A will is meant to ensure you take care of your family after you’re gone. If you don’t outline your wishes, the courts probably won’t spend much time guessing.
Only 44% of Americans have penned a plan for when they die. The rest, whether they intend or not, are usually leaving the distribution of their estate up to the courts. Each state has defined rules when it comes to passing on without a will, and they generally don’t involve trying to figure at what your wishes might have been.
Passing without a will is known as dying intestate, and it means the courts will divide your assets in very specific ways:

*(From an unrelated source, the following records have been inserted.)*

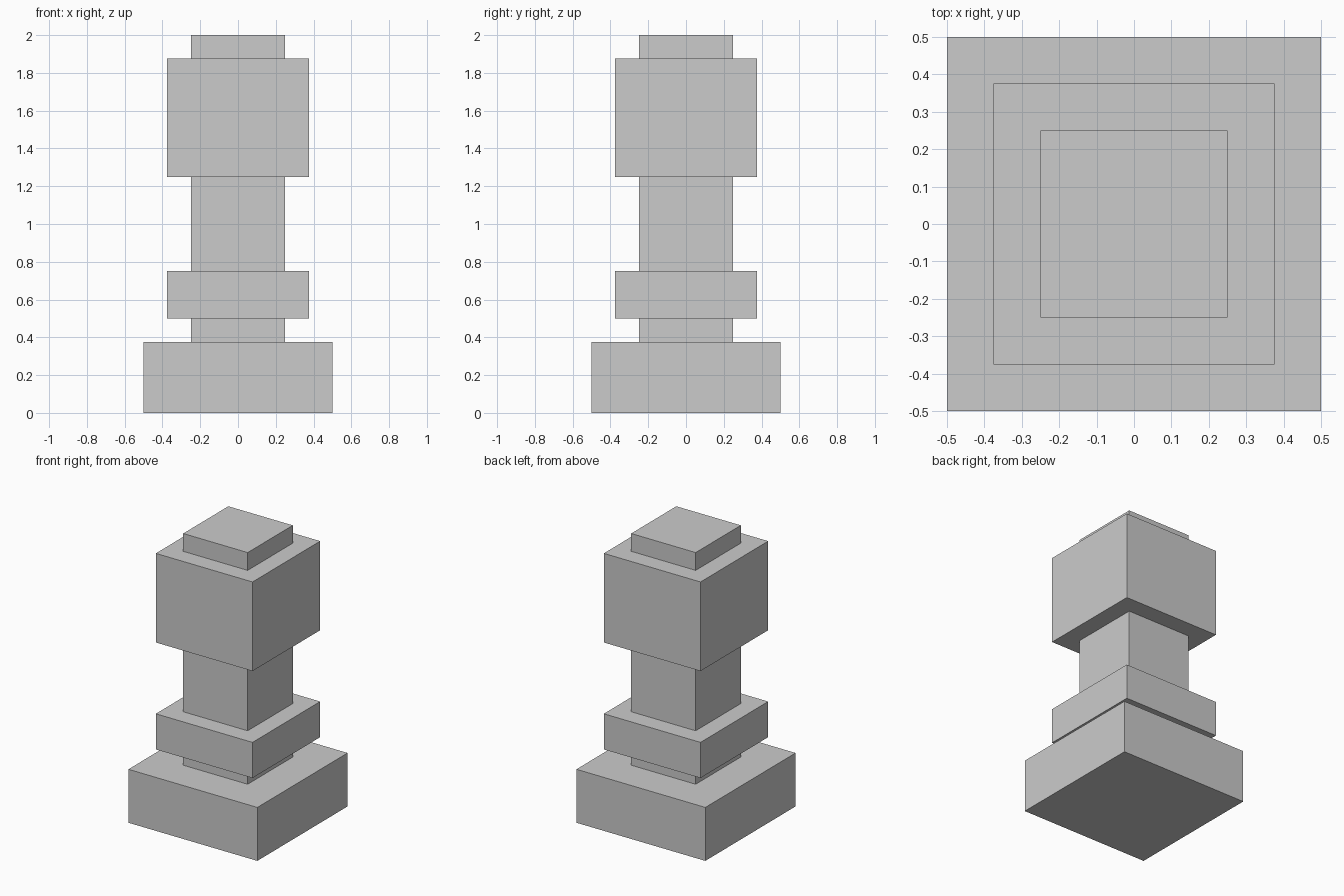
import bpy

if "Cube" in bpy.data.objects:
    bpy.data.objects.remove(bpy.data.objects["Cube"])

# Stacked square blocks, bottom to top: name, width, bottom z, top z
BLOCKS = [
    ("base", 1.0, 0.0, 0.375),
    ("lower_neck", 0.5, 0.375, 0.5),
    ("collar", 0.75, 0.5, 0.75),
    ("shaft", 0.5, 0.75, 1.25),
    ("head", 0.75, 1.25, 1.875),
    ("top_cap", 0.5, 1.875, 2.0),
]


def add_block(name, width, bottom, top):
    bpy.ops.mesh.primitive_cube_add(size=1, location=(0, 0, (bottom + top) / 2))
    block = bpy.context.object
    block.name = name
    block.scale = (width, width, top - bottom)
    bpy.ops.object.transform_apply(location=False, rotation=False, scale=True)


for spec in BLOCKS:
    add_block(*spec)
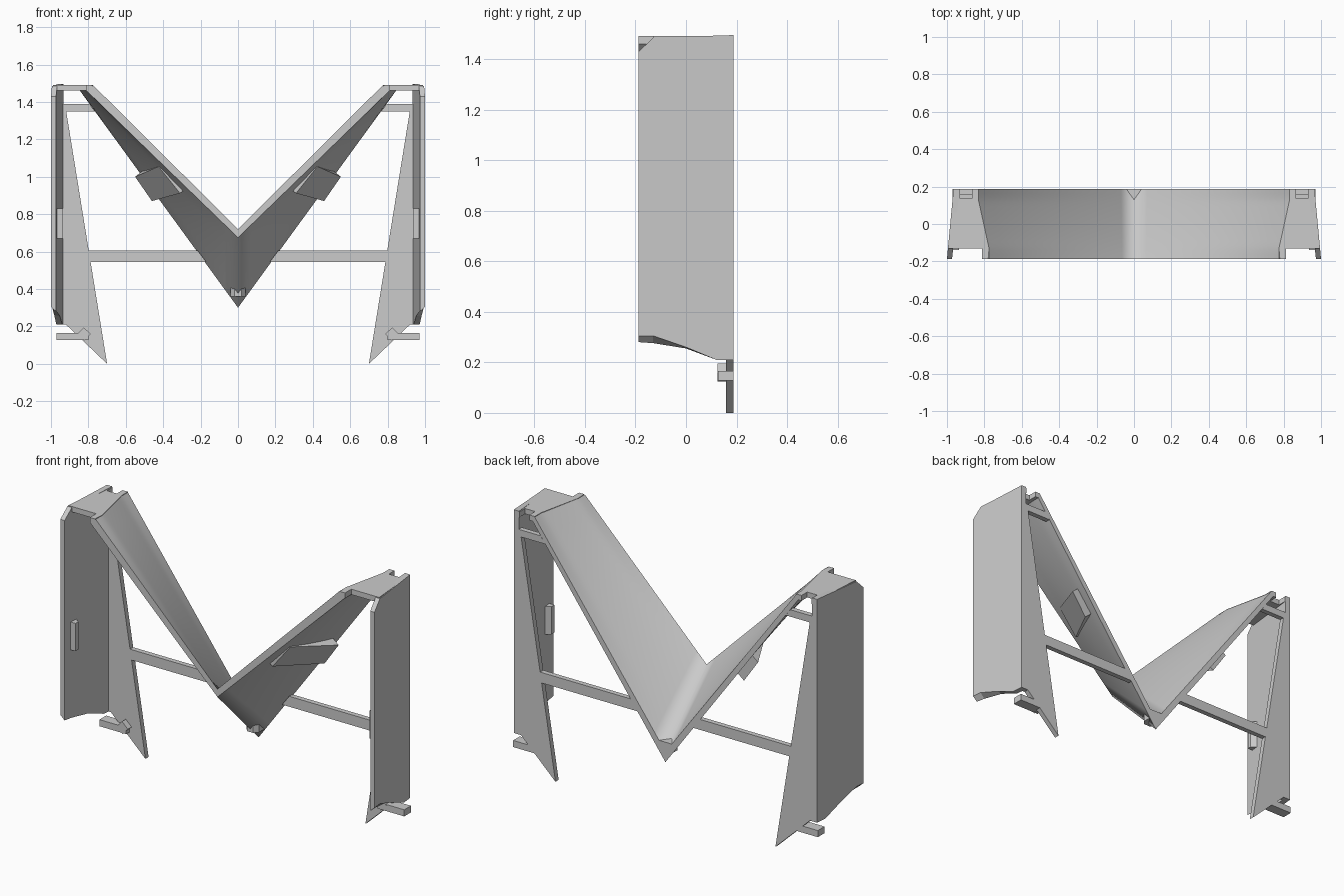
import bpy
import bmesh

if "Cube" in bpy.data.objects:
    bpy.data.objects.remove(bpy.data.objects["Cube"], do_unlink=True)

# One plain grey for the whole stand
grey = bpy.data.materials.new("plain_grey")
grey.use_nodes = True
grey.diffuse_color = (0.6, 0.6, 0.6, 1)
grey.node_tree.nodes["Principled BSDF"].inputs["Base Color"].default_value = (0.6, 0.6, 0.6, 1)

FRONT, BACK = -0.187, 0.187


def finish(name, bm, smooth=False):
    """Turn a right-hand half into an object mirrored across x."""
    bmesh.ops.recalc_face_normals(bm, faces=bm.faces)
    mesh = bpy.data.meshes.new(name)
    bm.to_mesh(mesh)
    bm.free()
    obj = bpy.data.objects.new(name, mesh)
    bpy.context.collection.objects.link(obj)
    mesh.materials.append(grey)
    mirror = obj.modifiers.new("mirror", "MIRROR")
    mirror.use_clip = True
    if smooth:
        bpy.ops.object.select_all(action="DESELECT")
        obj.select_set(True)
        bpy.context.view_layer.objects.active = obj
        bpy.ops.object.shade_smooth_by_angle(angle=0.5)
    return obj


def loft(name, ring_a, ring_b):
    """Solid between two matching outlines."""
    bm = bmesh.new()
    a = [bm.verts.new(p) for p in ring_a]
    b = [bm.verts.new(p) for p in ring_b]
    n = len(a)
    bm.faces.new(a)
    bm.faces.new(b[::-1])
    for i in range(n):
        j = (i + 1) % n
        bm.faces.new((a[i], b[i], b[j], a[j]))
    return finish(name, bm)


def upright(name, outline, y0, y1):
    """Extrude an x-z outline along y."""
    return loft(name, [(x, y0, z) for x, z in outline], [(x, y1, z) for x, z in outline])


def flat(name, outline, z0, z1):
    """Extrude an x-y outline along z."""
    return loft(name, [(x, y, z0) for x, y in outline], [(x, y, z1) for x, y in outline])


def mix(a, b, t):
    return a + (b - a) * t


# Twisted valley panels: shallow V at the front, deep V at the back
def panel_section(y):
    t = (y - FRONT) / (BACK - FRONT)
    s = min(max((y + 0.13) / 0.26, 0), 1)
    top = ((0, mix(0.72, 0.36, t)), (mix(0.775, 0.834, s), 1.49))
    low = ((0, mix(0.675, 0.30, t)), (mix(0.81, 0.845, s), 1.46))
    return top, low


bm = bmesh.new()
ROWS, COLS = 16, 12
layers = ([], [])
for r in range(ROWS + 1):
    y = mix(FRONT, BACK, r / ROWS)
    for layer, (start, end) in zip(layers, panel_section(y)):
        layer.append([bm.verts.new((mix(start[0], end[0], c / COLS), y,
                                    mix(start[1], end[1], c / COLS)))
                      for c in range(COLS + 1)])
top, low = layers
for r in range(ROWS):
    for layer in layers:
        for c in range(COLS):
            bm.faces.new((layer[r][c], layer[r][c + 1], layer[r + 1][c + 1], layer[r + 1][c]))
    bm.faces.new((top[r][COLS], top[r + 1][COLS], low[r + 1][COLS], low[r][COLS]))
for r in (0, ROWS):
    for c in range(COLS):
        bm.faces.new((top[r][c], top[r][c + 1], low[r][c + 1], low[r][c]))
finish("valley_panel", bm, smooth=True)

# Small level pad filling the back of the valley
flat("valley_pad", [(0, 0.11), (0.02, 0.11), (0.04, 0.135), (0.04, BACK), (0, BACK)], 0.36, 0.415)

# Notched top plates
flat("top_plate", [(0.78, FRONT), (0.812, FRONT), (0.812, -0.13), (0.99, -0.13),
                   (0.963, BACK), (0.93, BACK), (0.93, 0.135), (0.866, 0.135),
                   (0.866, BACK), (0.832, BACK), (0.832, 0.13), (0.775, -0.13)], 1.46, 1.491)


# Side walls, tapering inward to the back, with trimmed corners
def wall_ring(x_front, x_back, lower):
    outline = lower + [(0.12, 0.21), (BACK, 0.21), (BACK, 1.495), (-0.13, 1.485), (FRONT, 1.43)]
    return [(mix(x_front, x_back, (y - FRONT) / (BACK - FRONT)), y, z) for y, z in outline]


loft("side_wall",
     wall_ring(1.0, 0.965, [(FRONT, 0.305), (-0.13, 0.305), (0, 0.26)]),
     wall_ring(0.973, 0.932, [(FRONT, 0.28), (-0.13, 0.276), (0, 0.255)]))

# Back legs and braces
upright("back_leg", [(0.925, 1.39), (0.95, 1.39), (0.95, 0.21), (0.92, 0.21), (0.70, 0)], 0.158, BACK)
upright("lower_brace", [(0.17, 0.545), (0.80, 0.545), (0.81, 0.605), (0.215, 0.605)], 0.158, BACK)
upright("upper_brace", [(0.765, 1.35), (0.94, 1.35), (0.94, 1.39), (0.795, 1.39)], 0.158, BACK)

# Feet with a diamond peg
upright("foot_bar", [(0.80, 0.128), (0.97, 0.128), (0.97, 0.166), (0.80, 0.166)], 0.126, BACK)
upright("foot_peg", [(0.822, 0.124), (0.859, 0.158), (0.825, 0.195), (0.788, 0.160)], 0.124, 0.165)

# Wedge clips under the panels and inside the walls
loft("panel_clip",
     [(0.40, -0.13, 1.07), (0.50, 0.13, 1.04), (0.40, 0.13, 0.92), (0.285, -0.13, 0.93)],
     [(0.425, -0.13, 1.055), (0.55, 0.13, 1.0), (0.46, 0.13, 0.87), (0.31, -0.13, 0.912)])
clip = [(0.975, -0.14), (0.936, -0.14), (0.936, -0.115), (0.968, -0.09)]
flat("wall_clip", clip, 0.67, 0.83)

- Assets: New York has a path it usually follows if there are living relatives. The state has some precedent for distributing your assets to spouses, children, parents and siblings. The process is generally formulaic, and the only prerequisite is usually a familial relationship.
- Named: Plans like pensions, trusts or life insurance that have their own direction will likely stay on that path. If you haven’t designated a beneficiary, the judge could treat the accounts like your other assets.
- Co-owned: Anything you hold jointly will generally go to the other party involved. A bank account or title that you share with someone else may simply proceed by removing your name, in terms of ownership.
Make sure your family is taken care of how you want, not how the state sees fit. Counting assets, analyzing needs and naming beneficiaries are all important parts of the process. If you want it done to your liking, you’ll likely need to put it in a will.